Do you know how to separate and reconnect teeny tiny earbud wires? Let me know. But if it involves soldering, I really think I need an in-person demo because I can’t figure it out… even with all the available videos on Youtube these days.
RE-SELL: I don’t have a better “R” word for the idea of buying things we need secondhand from thrift stores, yard sales, salvage companies, etc. instead of buying new. That’s how I got the materials for my display. And it’s how I bought my current computer, cat litter boxes and cat carriers, crock pot, and the few other plastic items that I feel like I really do need. I include gift and swap sites like Freecycle in this category too.
More Helpful Arrrs
Here are a few other R words that are necessary if this Reuse idea is to succeed.
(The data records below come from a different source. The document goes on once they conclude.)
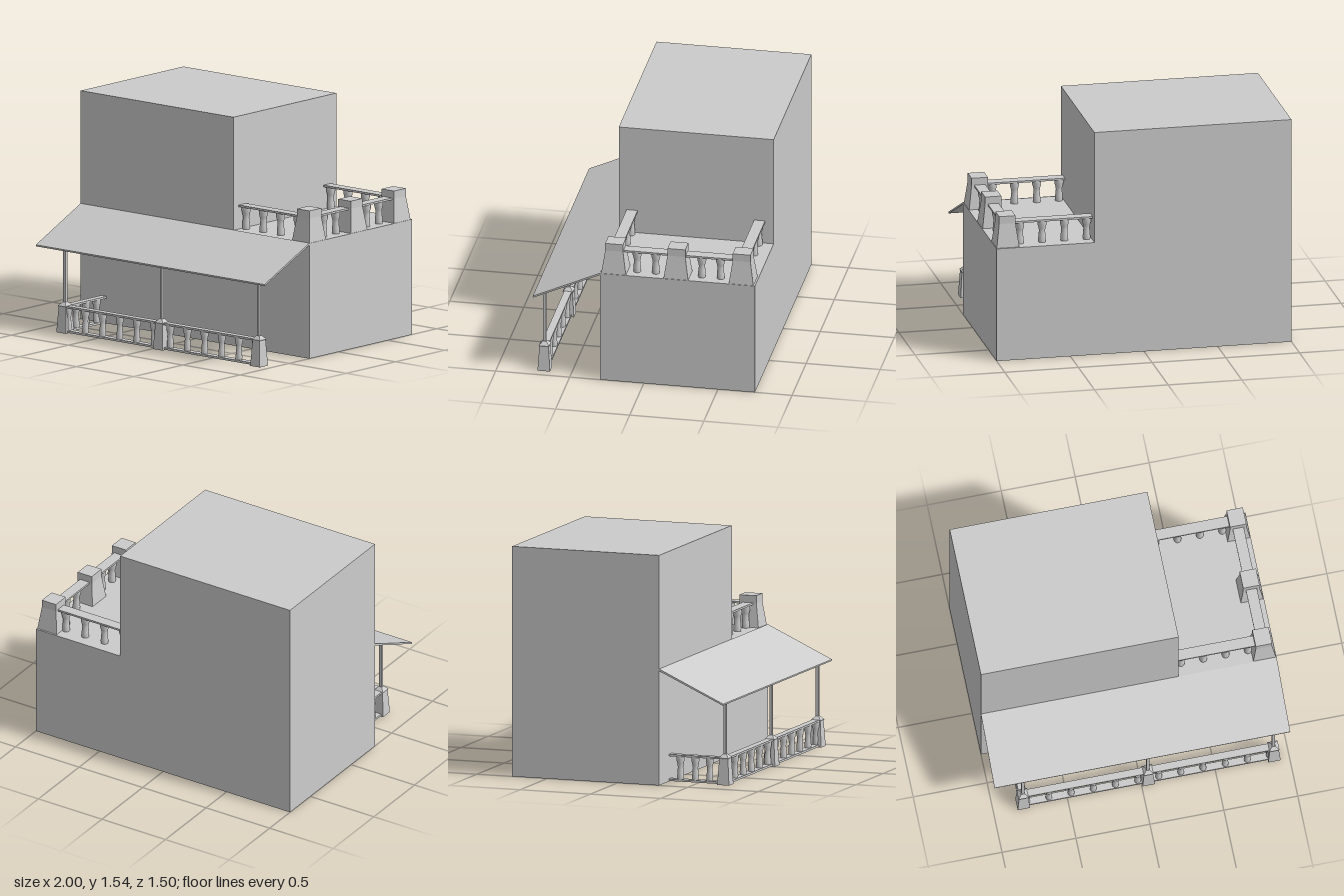
import * as THREE from 'three';

const grey = new THREE.MeshStandardMaterial({ color: 0xcccccc });
const flat = new THREE.MeshStandardMaterial({ color: 0xcccccc, flatShading: true });

function add(group, name, geometry, x, y, z, material = grey) {
  const mesh = new THREE.Mesh(geometry, material);
  mesh.name = name;
  mesh.position.set(x, y, z);
  group.add(mesh);
  return mesh;
}

// Box given by its lower and upper limits on each axis
function block(group, name, [x0, x1], [y0, y1], [z0, z1]) {
  return add(group, name, new THREE.BoxGeometry(x1 - x0, y1 - y0, z1 - z0),
    (x0 + x1) / 2, (y0 + y1) / 2, (z0 + z1) / 2);
}

// Square pillar from [half width, height] pairs
function squarePillar(profile) {
  const points = profile.map(([h, y]) => new THREE.Vector2(h * Math.SQRT2, y));
  return new THREE.LatheGeometry(points, 4).rotateY(Math.PI / 4).toNonIndexed();
}

// Turned baluster with a swelling top and a narrow waist
function balusterGeometry(radius, height) {
  const profile = [[0.82, 0], [0.86, 0.12], [0.8, 0.3], [0.68, 0.52], [0.78, 0.66], [1, 0.82], [1, 1]];
  return new THREE.LatheGeometry(
    profile.map(([r, y]) => new THREE.Vector2(r * radius, y * height)), 16);
}

// Two-level house with an open terrace on its left
function house() {
  const shape = new THREE.Shape([
    [-1, 0], [1, 0], [1, 0.78], [0.337, 0.78], [0.337, 1.545], [-1, 1.545],
  ].map(([x, y]) => new THREE.Vector2(x, y)));
  return new THREE.ExtrudeGeometry(shape, { depth: 1.045, bevelEnabled: false });
}

// Sloping slab of the porch roof, drawn in side section
function porchRoof() {
  const shape = new THREE.Shape([
    [0.295, 0.768], [0.748, 0.562], [0.75, 0.573], [0.295, 0.782],
  ].map(([z, y]) => new THREE.Vector2(-z, y)));
  return new THREE.ExtrudeGeometry(shape, { depth: 2, bevelEnabled: false }).rotateY(Math.PI / 2);
}

function porch() {
  const group = new THREE.Group();
  group.name = 'porch';
  add(group, 'porchRoof', porchRoof(), -1, 0, 0);

  const z = 0.687;
  const pillar = squarePillar([[0, 0], [0.042, 0], [0.031, 0.172], [0.035, 0.18], [0.012, 0.205], [0, 0.205]]);
  for (const x of [-0.797, 0.048, 0.898]) {
    add(group, 'porchPillar', pillar, x, 0, z, flat);
    block(group, 'roofPost', [x - 0.01, x + 0.01], [0.2, 0.595], [z - 0.01, z + 0.01]);
  }

  // Front rails run between the pillars, side rails run back to the wall
  for (const [name, y] of [['bottomRail', [0.004, 0.018]], ['topRail', [0.17, 0.183]]]) {
    block(group, name, [-0.797, 0.898], y, [z - 0.025, z + 0.025]);
    block(group, name, [-0.822, -0.772], y, [0.295, z]);
  }

  const baluster = balusterGeometry(0.026, 0.154);
  for (const start of [-0.77, 0.122]) {
    for (let i = 0; i < 6; i++) add(group, 'porchBaluster', baluster, start + i * 0.15, 0.017, z);
  }
  for (const bz of [0.577, 0.475, 0.369]) add(group, 'porchBaluster', baluster, -0.797, 0.017, bz);
  return group;
}

function terrace() {
  const group = new THREE.Group();
  group.name = 'terrace';
  const floor = 0.78, px = 0.92;
  const rows = [0.205, -0.215, -0.655];

  const pillar = squarePillar([[0, 0], [0.083, 0], [0.06, 0.16], [0.06, 0.212], [0, 0.212]]);
  for (const z of rows) {
    const mesh = add(group, 'terracePillar', pillar, px, floor, z, flat);
    mesh.scale.x = 0.92;
  }

  // Handrails on the front, back and outer edge
  const railY = [0.93, 0.943];
  for (const z of [rows[0], rows[2]]) {
    block(group, 'handrail', [0.337, px], railY, [z - 0.037, z + 0.037]);
  }
  block(group, 'handrail', [px - 0.037, px + 0.037], railY, [rows[2], rows[0]]);

  const baluster = balusterGeometry(0.03, 0.15);
  for (const z of [rows[0], rows[2]]) {
    for (let i = 0; i < 4; i++) add(group, 'terraceBaluster', baluster, 0.37 + i * 0.151, floor, z);
  }
  for (const z of [0.06, -0.066, -0.377, -0.503]) add(group, 'terraceBaluster', baluster, px, floor, z);
  return group;
}

export function createModel() {
  const model = new THREE.Group();
  model.name = 'houseWithPorch';
  add(model, 'house', house(), 0, 0, -0.75);
  model.add(porch(), terrace());
  return model;
}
REMEMBER: While trying to live plastic-free, it often helps to try to remember, or ask people who can remember, what products were used in the days before plastic. And then, we can look for those items secondhand. Like, for instance, the canvas and wood army cot I blogged about a few days ago. Or the manual steel food mill and food grinder I just picked up from a yard sale last week. (Will write more about them in a future post.)
REACH OUT: We can’t figure everything out by ourselves… how to fix things or where to find secondhand products. So it’s important for us to reach out and connect with one another, and that’s what’s great about directories provided by organizations like the Reuse Alliance or services like Google and Craigslist that can help us find other people who can help or show us how to do things.
REPORT: It helps if those people who know how to do something or have the knowledge of where to find things post what they know online. That’s why I blog every time I figure out how to fix something. I’m not just bragging (okay, I am a little bit) but hoping that the information can be helpful to others with the same problem. In fact, I regularly get comments on my old washing machine repair post from grateful people who had the same issue and had no idea what to do. Those are not people who were necessarily looking for ways to reduce plastic, but hopefully once they found my site, they stayed a while to read more.
What are your favorite Arrrs or ways to reuse instead of simply recycling or throwing things away? If you’re in the Portland area, please consider joining me at the ReuseConex to talk like pirates. After all, one infamous pirate did repurpose a hook as a hand. Arrr!